- Work task
For each line of the data below that holds "faces", copy the line.

Collected data:
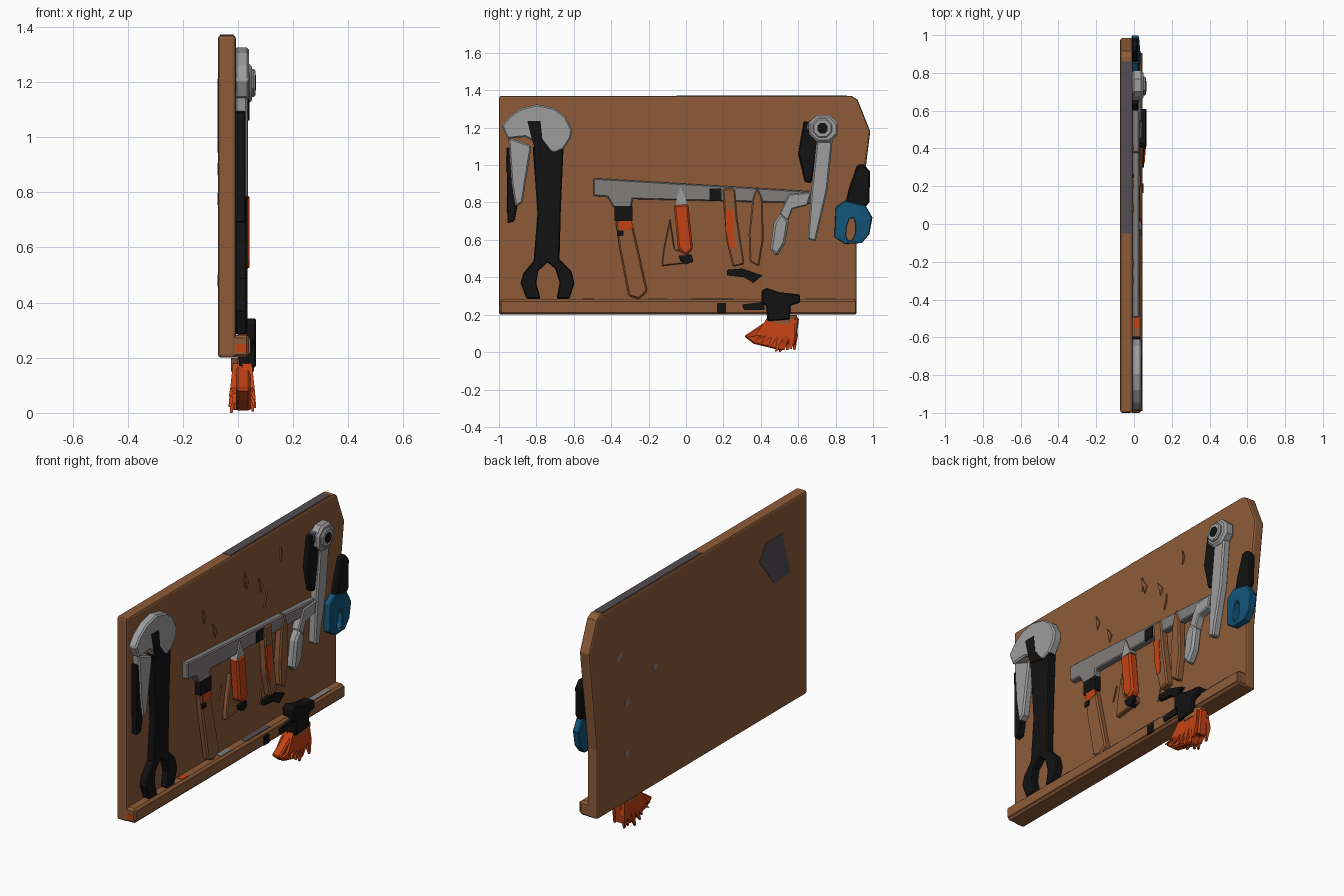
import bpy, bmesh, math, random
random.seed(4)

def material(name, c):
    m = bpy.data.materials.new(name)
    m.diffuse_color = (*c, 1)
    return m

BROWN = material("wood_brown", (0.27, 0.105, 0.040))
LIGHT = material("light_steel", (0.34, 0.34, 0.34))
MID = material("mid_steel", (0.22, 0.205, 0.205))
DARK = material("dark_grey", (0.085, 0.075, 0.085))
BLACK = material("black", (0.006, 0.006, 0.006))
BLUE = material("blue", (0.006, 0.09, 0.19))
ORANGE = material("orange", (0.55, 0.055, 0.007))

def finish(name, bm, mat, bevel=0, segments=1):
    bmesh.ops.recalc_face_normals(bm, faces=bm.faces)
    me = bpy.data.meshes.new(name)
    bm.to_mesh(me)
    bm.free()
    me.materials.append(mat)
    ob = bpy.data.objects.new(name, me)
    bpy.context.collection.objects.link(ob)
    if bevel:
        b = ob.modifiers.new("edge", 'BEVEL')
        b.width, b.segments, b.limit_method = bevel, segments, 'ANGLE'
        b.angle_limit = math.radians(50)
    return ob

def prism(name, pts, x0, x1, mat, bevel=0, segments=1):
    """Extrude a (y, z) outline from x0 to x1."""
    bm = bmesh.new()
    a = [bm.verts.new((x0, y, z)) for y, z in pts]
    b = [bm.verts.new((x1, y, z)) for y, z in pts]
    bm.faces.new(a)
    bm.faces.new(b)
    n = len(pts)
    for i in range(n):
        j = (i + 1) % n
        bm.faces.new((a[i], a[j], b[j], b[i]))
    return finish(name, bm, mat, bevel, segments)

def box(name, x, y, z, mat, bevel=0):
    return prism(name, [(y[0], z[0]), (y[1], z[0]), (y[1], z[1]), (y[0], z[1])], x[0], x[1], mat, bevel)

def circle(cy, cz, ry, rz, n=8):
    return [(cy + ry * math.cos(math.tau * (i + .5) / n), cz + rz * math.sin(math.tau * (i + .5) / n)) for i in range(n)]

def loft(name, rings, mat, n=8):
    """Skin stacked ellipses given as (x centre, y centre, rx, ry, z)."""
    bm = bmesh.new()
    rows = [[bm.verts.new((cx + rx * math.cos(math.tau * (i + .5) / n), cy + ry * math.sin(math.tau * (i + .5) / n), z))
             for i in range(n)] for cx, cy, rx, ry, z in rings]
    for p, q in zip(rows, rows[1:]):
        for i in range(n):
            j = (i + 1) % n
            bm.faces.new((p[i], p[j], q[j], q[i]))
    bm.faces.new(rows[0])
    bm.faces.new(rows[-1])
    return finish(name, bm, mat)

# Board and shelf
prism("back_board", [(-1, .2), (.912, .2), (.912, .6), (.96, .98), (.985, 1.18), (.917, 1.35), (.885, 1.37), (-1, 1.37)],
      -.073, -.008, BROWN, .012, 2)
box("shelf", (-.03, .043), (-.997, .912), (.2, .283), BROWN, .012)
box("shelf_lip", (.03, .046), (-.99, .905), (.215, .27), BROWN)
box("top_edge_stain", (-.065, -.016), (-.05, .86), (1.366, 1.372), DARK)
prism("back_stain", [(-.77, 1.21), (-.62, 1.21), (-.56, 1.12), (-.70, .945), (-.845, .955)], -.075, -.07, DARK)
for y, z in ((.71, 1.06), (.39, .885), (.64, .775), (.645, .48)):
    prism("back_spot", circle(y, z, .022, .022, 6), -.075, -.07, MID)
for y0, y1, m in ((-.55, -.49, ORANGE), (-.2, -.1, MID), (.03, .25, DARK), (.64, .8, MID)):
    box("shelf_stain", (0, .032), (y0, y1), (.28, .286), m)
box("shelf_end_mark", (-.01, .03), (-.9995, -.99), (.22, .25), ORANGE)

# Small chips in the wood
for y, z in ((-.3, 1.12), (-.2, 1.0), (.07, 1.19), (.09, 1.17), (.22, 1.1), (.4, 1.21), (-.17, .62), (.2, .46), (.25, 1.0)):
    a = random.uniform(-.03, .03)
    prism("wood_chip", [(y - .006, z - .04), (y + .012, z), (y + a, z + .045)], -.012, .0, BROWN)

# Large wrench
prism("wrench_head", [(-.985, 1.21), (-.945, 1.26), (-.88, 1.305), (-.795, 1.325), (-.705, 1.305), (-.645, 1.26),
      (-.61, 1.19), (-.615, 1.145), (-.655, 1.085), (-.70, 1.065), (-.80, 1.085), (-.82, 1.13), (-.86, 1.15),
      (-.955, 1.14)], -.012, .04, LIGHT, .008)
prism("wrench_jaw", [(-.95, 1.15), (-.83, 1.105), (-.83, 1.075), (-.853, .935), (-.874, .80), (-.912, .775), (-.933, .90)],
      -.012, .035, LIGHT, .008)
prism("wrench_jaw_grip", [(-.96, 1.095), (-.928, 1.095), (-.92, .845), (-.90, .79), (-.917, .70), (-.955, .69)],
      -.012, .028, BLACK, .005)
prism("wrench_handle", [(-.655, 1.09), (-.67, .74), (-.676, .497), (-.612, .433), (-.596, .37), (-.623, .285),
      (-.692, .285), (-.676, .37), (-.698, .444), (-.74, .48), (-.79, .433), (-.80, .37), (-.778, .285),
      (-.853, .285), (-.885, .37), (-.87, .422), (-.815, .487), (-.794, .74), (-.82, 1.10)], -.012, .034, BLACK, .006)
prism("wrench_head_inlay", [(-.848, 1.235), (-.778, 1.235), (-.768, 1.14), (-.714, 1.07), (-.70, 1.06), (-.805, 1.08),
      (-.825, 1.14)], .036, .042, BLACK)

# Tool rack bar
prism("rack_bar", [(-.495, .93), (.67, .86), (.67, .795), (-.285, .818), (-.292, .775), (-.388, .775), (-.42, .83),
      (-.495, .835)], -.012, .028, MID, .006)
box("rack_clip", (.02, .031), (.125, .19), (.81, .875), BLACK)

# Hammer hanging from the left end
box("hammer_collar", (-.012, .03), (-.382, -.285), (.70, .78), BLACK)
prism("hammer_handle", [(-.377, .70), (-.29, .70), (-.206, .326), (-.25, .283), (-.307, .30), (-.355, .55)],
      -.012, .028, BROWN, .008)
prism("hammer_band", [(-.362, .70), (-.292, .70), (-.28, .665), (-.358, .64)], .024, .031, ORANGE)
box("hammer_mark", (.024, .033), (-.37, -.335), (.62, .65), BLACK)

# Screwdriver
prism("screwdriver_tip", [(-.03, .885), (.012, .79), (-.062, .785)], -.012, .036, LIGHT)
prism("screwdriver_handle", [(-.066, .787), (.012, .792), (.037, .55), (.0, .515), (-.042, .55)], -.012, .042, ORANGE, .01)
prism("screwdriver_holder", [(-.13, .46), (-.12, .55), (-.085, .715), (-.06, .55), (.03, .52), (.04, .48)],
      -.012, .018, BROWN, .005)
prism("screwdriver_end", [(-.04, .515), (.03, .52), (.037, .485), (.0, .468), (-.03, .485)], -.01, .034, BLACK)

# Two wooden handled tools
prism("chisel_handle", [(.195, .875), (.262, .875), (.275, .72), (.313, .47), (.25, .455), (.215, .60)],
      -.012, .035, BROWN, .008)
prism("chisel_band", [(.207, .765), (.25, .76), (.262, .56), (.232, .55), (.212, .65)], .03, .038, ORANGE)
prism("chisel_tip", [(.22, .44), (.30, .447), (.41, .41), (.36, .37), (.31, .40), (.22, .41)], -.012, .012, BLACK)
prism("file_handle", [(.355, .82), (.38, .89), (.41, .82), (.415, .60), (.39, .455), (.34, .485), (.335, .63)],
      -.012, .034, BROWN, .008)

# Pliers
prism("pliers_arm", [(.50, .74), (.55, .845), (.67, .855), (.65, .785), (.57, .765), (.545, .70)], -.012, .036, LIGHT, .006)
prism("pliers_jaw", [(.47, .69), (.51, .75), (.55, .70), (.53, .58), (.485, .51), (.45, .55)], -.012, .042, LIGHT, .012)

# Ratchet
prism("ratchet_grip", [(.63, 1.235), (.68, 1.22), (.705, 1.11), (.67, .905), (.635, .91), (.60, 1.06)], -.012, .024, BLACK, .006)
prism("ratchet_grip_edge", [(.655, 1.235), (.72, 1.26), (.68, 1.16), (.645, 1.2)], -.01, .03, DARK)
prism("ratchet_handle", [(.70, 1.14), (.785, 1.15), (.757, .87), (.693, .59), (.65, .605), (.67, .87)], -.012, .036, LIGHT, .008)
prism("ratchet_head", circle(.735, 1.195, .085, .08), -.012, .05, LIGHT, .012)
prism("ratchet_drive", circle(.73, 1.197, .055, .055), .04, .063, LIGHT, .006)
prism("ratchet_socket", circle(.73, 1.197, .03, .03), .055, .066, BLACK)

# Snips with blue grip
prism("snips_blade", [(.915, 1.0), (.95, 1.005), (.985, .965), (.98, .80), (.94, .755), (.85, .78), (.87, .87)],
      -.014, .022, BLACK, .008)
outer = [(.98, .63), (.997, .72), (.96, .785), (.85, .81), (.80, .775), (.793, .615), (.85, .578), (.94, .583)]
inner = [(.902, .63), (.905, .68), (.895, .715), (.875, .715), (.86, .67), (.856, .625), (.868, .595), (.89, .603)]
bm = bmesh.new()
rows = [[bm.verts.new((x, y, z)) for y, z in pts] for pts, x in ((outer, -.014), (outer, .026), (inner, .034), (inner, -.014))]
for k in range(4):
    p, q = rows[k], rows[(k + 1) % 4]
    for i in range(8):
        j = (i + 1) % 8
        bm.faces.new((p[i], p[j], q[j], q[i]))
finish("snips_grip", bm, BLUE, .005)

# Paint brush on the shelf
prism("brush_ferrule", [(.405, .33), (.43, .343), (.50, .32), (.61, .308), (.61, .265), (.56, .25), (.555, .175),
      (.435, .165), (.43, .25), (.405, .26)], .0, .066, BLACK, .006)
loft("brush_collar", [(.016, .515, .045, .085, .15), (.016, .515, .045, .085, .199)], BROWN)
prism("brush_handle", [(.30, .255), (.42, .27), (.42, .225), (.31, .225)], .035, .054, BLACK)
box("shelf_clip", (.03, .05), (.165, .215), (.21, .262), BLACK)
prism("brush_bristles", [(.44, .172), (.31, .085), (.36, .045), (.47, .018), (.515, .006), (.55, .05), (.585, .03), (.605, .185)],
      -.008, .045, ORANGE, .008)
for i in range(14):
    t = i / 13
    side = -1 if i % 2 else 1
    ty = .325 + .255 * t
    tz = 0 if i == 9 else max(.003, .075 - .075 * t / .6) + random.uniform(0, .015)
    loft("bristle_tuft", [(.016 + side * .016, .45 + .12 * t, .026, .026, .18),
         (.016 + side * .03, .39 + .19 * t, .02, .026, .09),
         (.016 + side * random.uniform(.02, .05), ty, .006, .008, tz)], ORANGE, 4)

- Task output
    bmesh.ops.recalc_face_normals(bm, faces=bm.faces)
    bm.faces.new(a)
    bm.faces.new(b)
        bm.faces.new((a[i], a[j], b[j], b[i]))
            bm.faces.new((p[i], p[j], q[j], q[i]))
    bm.faces.new(rows[0])
    bm.faces.new(rows[-1])
        bm.faces.new((p[i], p[j], q[j], q[i]))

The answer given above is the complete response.